Void Star (2017) is a brilliant, dense and challenging hard science fiction novel with a literary bent, rich in descriptions and imagery. It’s set in a relatively near future, perhaps a hundred years or so in our future. The chapters alternate between the viewpoints of three characters from vastly different social strata:
- Irina has a vanishingly rare type of cranial implant that enables her to communicate wirelessly with computers, from the simplest electronic devices to the most complex artificial intelligences, in addition to giving her perfect recall ― a true photographic memory. She’s an independent consultant who acts as a troubleshooter for people who are having trouble with their information systems and AIs. But now her latest employer, a vastly wealthy and powerful tycoon, is mounting a chillingly deadly effort to capture her for some unknown but ominous-sounding purpose.
- Kern is one of the numberless poverty-stricken masses who live in favelas outside of the cities, formed of concrete walls and rooms many layers deep. With the help of programs and videos on a scrounged laptop, he has relentlessly trained himself in martial arts, and gets by doing odd enforcement and theft jobs. His latest job, a simple theft of a particular phone, goes bad, and he, like Irina, is on the run, helped by a mysterious woman who coaches him through the phone on where to go and what to do. Oddly, she doesn’t seem to recognize him when they finally meet in person.
- Thales is the youngest son of the former Brazilian Prime Minister, who died in an attack that also left Thales damaged. He’s mathematically brilliant but having memory issues, and is now under medical care in Los Angeles. He, too, has a cranial input that assists his memory and saved his life. But when a ragged stranger accosts him at a hotel, telling him that they are both victims and asking him (before being dragged away by guards) how much he remembers, he realizes that other than a few random memories, he recalls nothing of his life before he was brought to Los Angeles.
These three characters and their plot threads are entirely disconnected at first, only gradually beginning to weave together deep in the story, as the reader is illuminated, along with the characters, that all may not be as it seems.
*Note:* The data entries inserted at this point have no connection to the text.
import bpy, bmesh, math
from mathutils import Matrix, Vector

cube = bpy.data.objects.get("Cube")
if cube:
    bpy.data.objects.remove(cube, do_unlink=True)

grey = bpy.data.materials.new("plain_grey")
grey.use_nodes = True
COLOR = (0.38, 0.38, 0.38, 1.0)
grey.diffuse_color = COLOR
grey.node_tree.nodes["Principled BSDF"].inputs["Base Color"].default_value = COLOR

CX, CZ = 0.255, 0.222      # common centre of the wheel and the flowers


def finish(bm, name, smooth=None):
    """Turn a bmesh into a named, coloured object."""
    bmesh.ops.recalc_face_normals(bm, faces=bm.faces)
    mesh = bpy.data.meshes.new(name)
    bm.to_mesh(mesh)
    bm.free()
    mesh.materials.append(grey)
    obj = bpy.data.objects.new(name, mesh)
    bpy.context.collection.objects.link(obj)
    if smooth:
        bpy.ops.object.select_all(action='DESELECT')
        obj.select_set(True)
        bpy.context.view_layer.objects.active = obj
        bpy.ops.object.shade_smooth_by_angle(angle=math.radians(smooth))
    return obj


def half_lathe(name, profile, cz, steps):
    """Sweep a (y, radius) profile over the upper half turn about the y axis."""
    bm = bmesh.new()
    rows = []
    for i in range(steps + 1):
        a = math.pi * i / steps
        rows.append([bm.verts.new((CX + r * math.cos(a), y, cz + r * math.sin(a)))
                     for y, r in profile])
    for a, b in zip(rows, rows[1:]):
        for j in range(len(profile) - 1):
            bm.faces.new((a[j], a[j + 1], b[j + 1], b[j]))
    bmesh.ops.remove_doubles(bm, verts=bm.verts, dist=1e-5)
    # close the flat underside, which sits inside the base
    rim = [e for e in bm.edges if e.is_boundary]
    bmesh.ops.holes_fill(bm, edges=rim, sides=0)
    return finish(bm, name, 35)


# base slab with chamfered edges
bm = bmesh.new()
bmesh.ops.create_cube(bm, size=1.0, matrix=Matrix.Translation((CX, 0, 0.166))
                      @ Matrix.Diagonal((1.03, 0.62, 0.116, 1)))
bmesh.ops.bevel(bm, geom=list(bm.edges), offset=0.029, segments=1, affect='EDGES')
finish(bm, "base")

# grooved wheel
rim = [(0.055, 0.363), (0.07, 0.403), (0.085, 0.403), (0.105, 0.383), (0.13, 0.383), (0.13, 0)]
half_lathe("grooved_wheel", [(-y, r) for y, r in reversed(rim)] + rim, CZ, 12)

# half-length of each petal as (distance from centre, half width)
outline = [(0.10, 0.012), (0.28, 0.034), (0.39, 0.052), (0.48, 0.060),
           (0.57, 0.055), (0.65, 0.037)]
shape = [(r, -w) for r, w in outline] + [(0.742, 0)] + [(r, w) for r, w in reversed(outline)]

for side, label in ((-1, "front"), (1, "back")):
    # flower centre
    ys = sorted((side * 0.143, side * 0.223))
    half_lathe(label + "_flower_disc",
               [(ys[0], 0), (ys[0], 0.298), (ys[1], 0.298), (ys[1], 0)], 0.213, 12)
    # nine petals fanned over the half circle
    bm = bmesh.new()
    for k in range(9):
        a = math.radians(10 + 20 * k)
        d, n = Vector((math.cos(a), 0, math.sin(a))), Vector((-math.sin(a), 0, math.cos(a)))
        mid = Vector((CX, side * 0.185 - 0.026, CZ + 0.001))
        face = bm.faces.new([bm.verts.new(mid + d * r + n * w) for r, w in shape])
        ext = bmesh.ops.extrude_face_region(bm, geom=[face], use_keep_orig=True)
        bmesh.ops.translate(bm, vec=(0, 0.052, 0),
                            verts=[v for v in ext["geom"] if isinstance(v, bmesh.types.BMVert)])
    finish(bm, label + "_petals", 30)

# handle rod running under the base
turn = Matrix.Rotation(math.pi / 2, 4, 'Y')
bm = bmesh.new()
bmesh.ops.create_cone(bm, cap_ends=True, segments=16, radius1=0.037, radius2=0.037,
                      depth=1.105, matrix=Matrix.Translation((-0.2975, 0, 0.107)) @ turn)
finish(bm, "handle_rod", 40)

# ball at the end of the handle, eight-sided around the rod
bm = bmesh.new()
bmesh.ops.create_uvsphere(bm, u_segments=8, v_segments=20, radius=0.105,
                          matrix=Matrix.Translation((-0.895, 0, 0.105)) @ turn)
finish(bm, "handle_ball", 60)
Void Star contains all kinds of fascinating ideas woven into a complex and rather opaque plot: Climate changes that have made many places unrecognizable. Rejuvenation treatments offered by a future version of the Mayo Clinic that can keep you youthful well into your second hundred years, but are prohibitively expensive for most people ― and if you try to start the treatments too late or miss even one of your annual visits, you’re done for. Automated drones and self-driving automobiles make life easier, at least for those who have resources.
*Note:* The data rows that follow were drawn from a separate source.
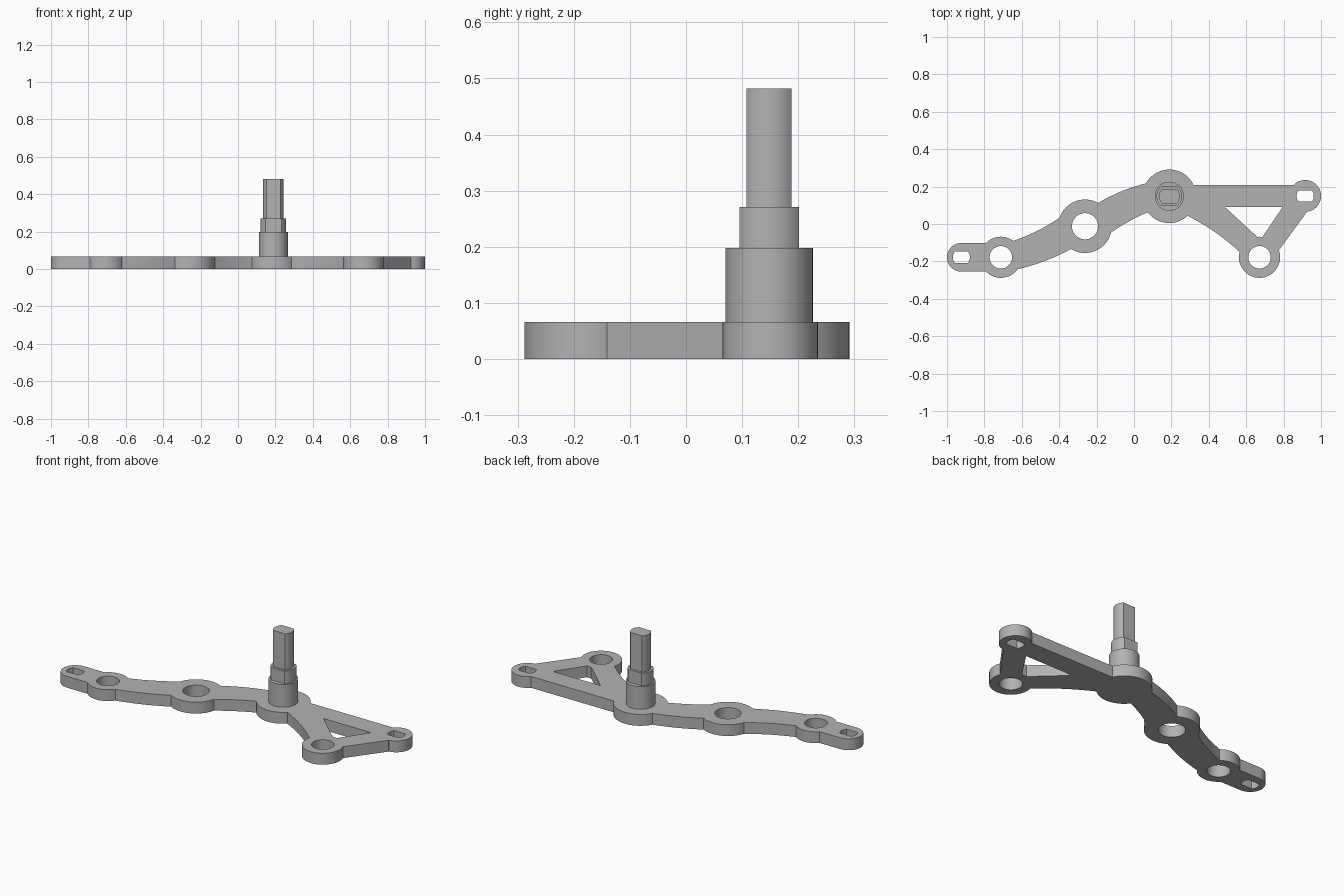
import bpy, bmesh, math
from mathutils import Vector

THICK = 0.066
SLOT_L, SLOT_R = (-0.923, -0.178), (0.915, 0.15)
BOSS_A, BOSS_B = (-0.712, -0.178), (-0.262, -0.012)
HUB, BOSS_C = (0.189, 0.148), (0.671, -0.178)

cube = bpy.data.objects.get("Cube")
if cube:
    bpy.data.objects.remove(cube, do_unlink=True)

steel = bpy.data.materials.new("grey metal")
steel.use_nodes = True
steel.diffuse_color = (0.45, 0.45, 0.45, 1)
steel.node_tree.nodes["Principled BSDF"].inputs["Base Color"].default_value = steel.diffuse_color


def prism(name, outline, z0=0.0, z1=THICK):
    """Extrude a counter-clockwise outline between two heights."""
    bm = bmesh.new()
    face = bm.faces.new([bm.verts.new((x, y, z0)) for x, y in outline])
    top = bmesh.ops.extrude_face_region(bm, geom=[face])["geom"]
    bmesh.ops.translate(bm, vec=(0, 0, z1 - z0),
                        verts=[v for v in top if isinstance(v, bmesh.types.BMVert)])
    bmesh.ops.recalc_face_normals(bm, faces=bm.faces)
    mesh = bpy.data.meshes.new(name)
    bm.to_mesh(mesh)
    bm.free()
    mesh.materials.append(steel)
    obj = bpy.data.objects.new(name, mesh)
    bpy.context.collection.objects.link(obj)
    return obj


def circle(centre, r, n=64):
    return [(centre[0] + r * math.cos(2 * math.pi * i / n),
             centre[1] + r * math.sin(2 * math.pi * i / n)) for i in range(n)]


def double_d(centre, r, flat, n=12):
    """Circle cut by two flats facing front and back."""
    a = math.asin(flat / r)
    angles = [side + a * (2 * i / n - 1) for side in (0, math.pi) for i in range(n + 1)]
    return [(centre[0] + r * math.cos(t), centre[1] + r * math.sin(t)) for t in angles]


def bow(p, q, sag, n=12):
    """Shallow curve from p to q, bulging to the right of travel by sag."""
    p, q = Vector(p), Vector(q)
    d = (q - p).normalized()
    side = Vector((d.y, -d.x))
    return [tuple(p.lerp(q, i / n) + side * sag * 4 * (i / n) * (1 - i / n))
            for i in range(n + 1)]


def combine(target, tool, operation):
    mod = target.modifiers.new("join", "BOOLEAN")
    mod.operation, mod.solver, mod.object = operation, "EXACT", tool
    bpy.context.view_layer.objects.active = target
    bpy.ops.object.modifier_apply(modifier=mod.name)
    bpy.data.objects.remove(tool, do_unlink=True)


# Triangular web with its window
plate = prism("lever_plate", [HUB] + bow((0.285, 0.045), (0.565, -0.15), 0.0 - 0.012)
              + [BOSS_C, (0.774, -0.141), (0.925, 0.065), SLOT_R, (0.915, 0.208), (0.19, 0.208)])
combine(plate, prism("window", [(0.487, 0.09), (0.676, -0.085), (0.794, 0.09)],
                     -0.1, 0.2), "DIFFERENCE")

# Curved arm: a sagging outer half and an arching inner half
outer_arm = (bow((-0.62, -0.241), (-0.337, -0.134), 0.01) + [BOSS_B]
             + bow((-0.395, 0.036), (-0.645, -0.09), -0.01) + [BOSS_A])
inner_arm = (bow((-0.122, -0.045), (0.075, 0.063), -0.006) + [HUB]
             + bow((0.066, 0.218), (-0.193, 0.112), 0.01) + [BOSS_B])
end_tab = [(-0.923, -0.255), (-0.712, -0.255), (-0.712, -0.101), (-0.923, -0.101)]
for outline in (inner_arm, outer_arm, end_tab):
    combine(plate, prism("arm", outline), "UNION")

# Round bosses
for centre, r in ((HUB, 0.143), (BOSS_B, 0.143), (BOSS_A, 0.11), (BOSS_C, 0.11),
                  (SLOT_R, 0.085), (SLOT_L, 0.077)):
    combine(plate, prism("boss", circle(centre, r)), "UNION")

# Holes and flat-sided slots
for outline in (circle(BOSS_A, 0.06), circle(BOSS_B, 0.07), circle(BOSS_C, 0.06),
                double_d(SLOT_L, 0.046, 0.03), double_d(SLOT_R, 0.046, 0.03)):
    combine(plate, prism("hole", outline, -0.1, 0.2), "DIFFERENCE")

# Stepped shaft: round collar, then two flat-sided steps
parts = [plate,
         prism("shaft_collar", circle(HUB, 0.078), THICK, 0.198),
         prism("shaft_shoulder", double_d(HUB, 0.068, 0.053), 0.198, 0.271),
         prism("shaft_tip", double_d(HUB, 0.055, 0.04), 0.271, 0.482)]

bpy.ops.object.select_all(action="DESELECT")
for part in parts:
    part.select_set(True)
bpy.context.view_layer.objects.active = plate
bpy.ops.object.shade_smooth_by_angle(angle=math.radians(25))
But the world of Void Star is dominated by the AIs, independent of humans and impossibly complex (they’ve been manufacturing and upgrading themselves for several generations), and the ability (and sometimes curse) of people who have implants, allowing them to enter the virtual reality of cyberspace and communicate, to some limited degree, with the AIs that inhabit that space.
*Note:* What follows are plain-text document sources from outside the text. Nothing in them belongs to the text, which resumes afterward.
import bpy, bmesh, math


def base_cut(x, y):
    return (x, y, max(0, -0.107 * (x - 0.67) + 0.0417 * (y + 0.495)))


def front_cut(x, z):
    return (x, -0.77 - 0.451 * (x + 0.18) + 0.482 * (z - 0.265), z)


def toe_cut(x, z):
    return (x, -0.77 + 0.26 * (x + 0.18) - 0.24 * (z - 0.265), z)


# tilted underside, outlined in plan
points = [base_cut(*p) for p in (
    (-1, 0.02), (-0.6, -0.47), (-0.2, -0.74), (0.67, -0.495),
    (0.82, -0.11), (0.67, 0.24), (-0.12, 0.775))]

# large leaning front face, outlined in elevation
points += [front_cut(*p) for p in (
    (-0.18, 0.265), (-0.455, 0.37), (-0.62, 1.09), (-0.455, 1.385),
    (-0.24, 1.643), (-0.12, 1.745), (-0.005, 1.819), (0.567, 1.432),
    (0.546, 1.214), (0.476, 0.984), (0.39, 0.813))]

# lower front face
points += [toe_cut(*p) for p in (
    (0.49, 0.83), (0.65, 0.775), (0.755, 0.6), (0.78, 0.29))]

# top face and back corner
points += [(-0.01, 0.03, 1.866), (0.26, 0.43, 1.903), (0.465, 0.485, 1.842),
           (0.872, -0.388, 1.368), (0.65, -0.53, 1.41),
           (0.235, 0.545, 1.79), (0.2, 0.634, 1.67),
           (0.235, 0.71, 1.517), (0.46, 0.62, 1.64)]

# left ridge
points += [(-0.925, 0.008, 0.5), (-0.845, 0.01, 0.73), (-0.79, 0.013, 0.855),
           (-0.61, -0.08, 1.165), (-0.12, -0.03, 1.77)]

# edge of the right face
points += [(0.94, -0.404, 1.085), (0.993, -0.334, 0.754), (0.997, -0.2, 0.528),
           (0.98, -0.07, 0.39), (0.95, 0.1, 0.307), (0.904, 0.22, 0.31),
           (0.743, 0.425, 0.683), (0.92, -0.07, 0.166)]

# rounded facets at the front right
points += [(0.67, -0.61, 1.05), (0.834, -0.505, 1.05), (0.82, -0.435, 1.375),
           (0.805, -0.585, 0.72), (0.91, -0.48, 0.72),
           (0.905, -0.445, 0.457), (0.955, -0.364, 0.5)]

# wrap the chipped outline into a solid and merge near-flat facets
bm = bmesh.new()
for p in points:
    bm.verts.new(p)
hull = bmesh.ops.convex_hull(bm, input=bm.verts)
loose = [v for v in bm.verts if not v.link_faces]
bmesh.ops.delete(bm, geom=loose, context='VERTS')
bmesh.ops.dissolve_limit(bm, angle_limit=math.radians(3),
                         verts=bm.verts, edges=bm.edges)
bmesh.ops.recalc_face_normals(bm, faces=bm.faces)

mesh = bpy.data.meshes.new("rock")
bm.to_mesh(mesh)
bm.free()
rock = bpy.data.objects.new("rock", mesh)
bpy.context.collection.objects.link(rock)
… she turns on her implant’s wireless, is instantly aware of the constellations of the thousands of nearby machines. She scans through them and finds the elevator and sees that its software hasn’t been updated in years – infrastructure, she’s noticed, is often lost in the shuffle. She tells it lies like bad patterns whispered in its ear, and it’s soon persuaded that she’s a long overdue maintenance program sent by the manufacturer and by the time the elevator starts to slow it’s entirely hers and she’s never been happier about committing a felony.
In Kern’s laptop game, the “Void Star” is the ultimate challenge, where the final battle with the Lord of Shadows awaits, which has its analog in the plot of this novel. The phrase “Void Star” is also a reference to void * in C and C++ software programming: it’s a pointer to an unspecified type of memory location, which is a a programming technique for more easily building a solution, but a risky one. As one programming website comments, “[t]he disadvantage of using void * is that you throw type safety out the window and into oncoming traffic.” This concept, too, is echoed in the plot of Void Star.
Void Star is an ambitious, literary book that will frustrate some readers and delight others. It reminds me of some of Neal Stephenson‘s work, particularly The Diamond Age (to which Kern’s laptop experience owes a clear debt), although I think Zachary Mason has crafted a much better ending. The language is often ornate and the concepts can be tricky to grasp. Sometimes the details threaten to overwhelm, particularly where the overall picture is elusive, only partially revealed until late in the book. It’s also a claustrophobic world, one where danger is always around the corner, and where what seems to be real may or may not be so. The plot got a little murky at times, but Void Star is so creative and intriguing, with such distinctive characters and ideas, that I loved it anyway. It’s already luring me in for a reread, to see how much more is revealed the second time around.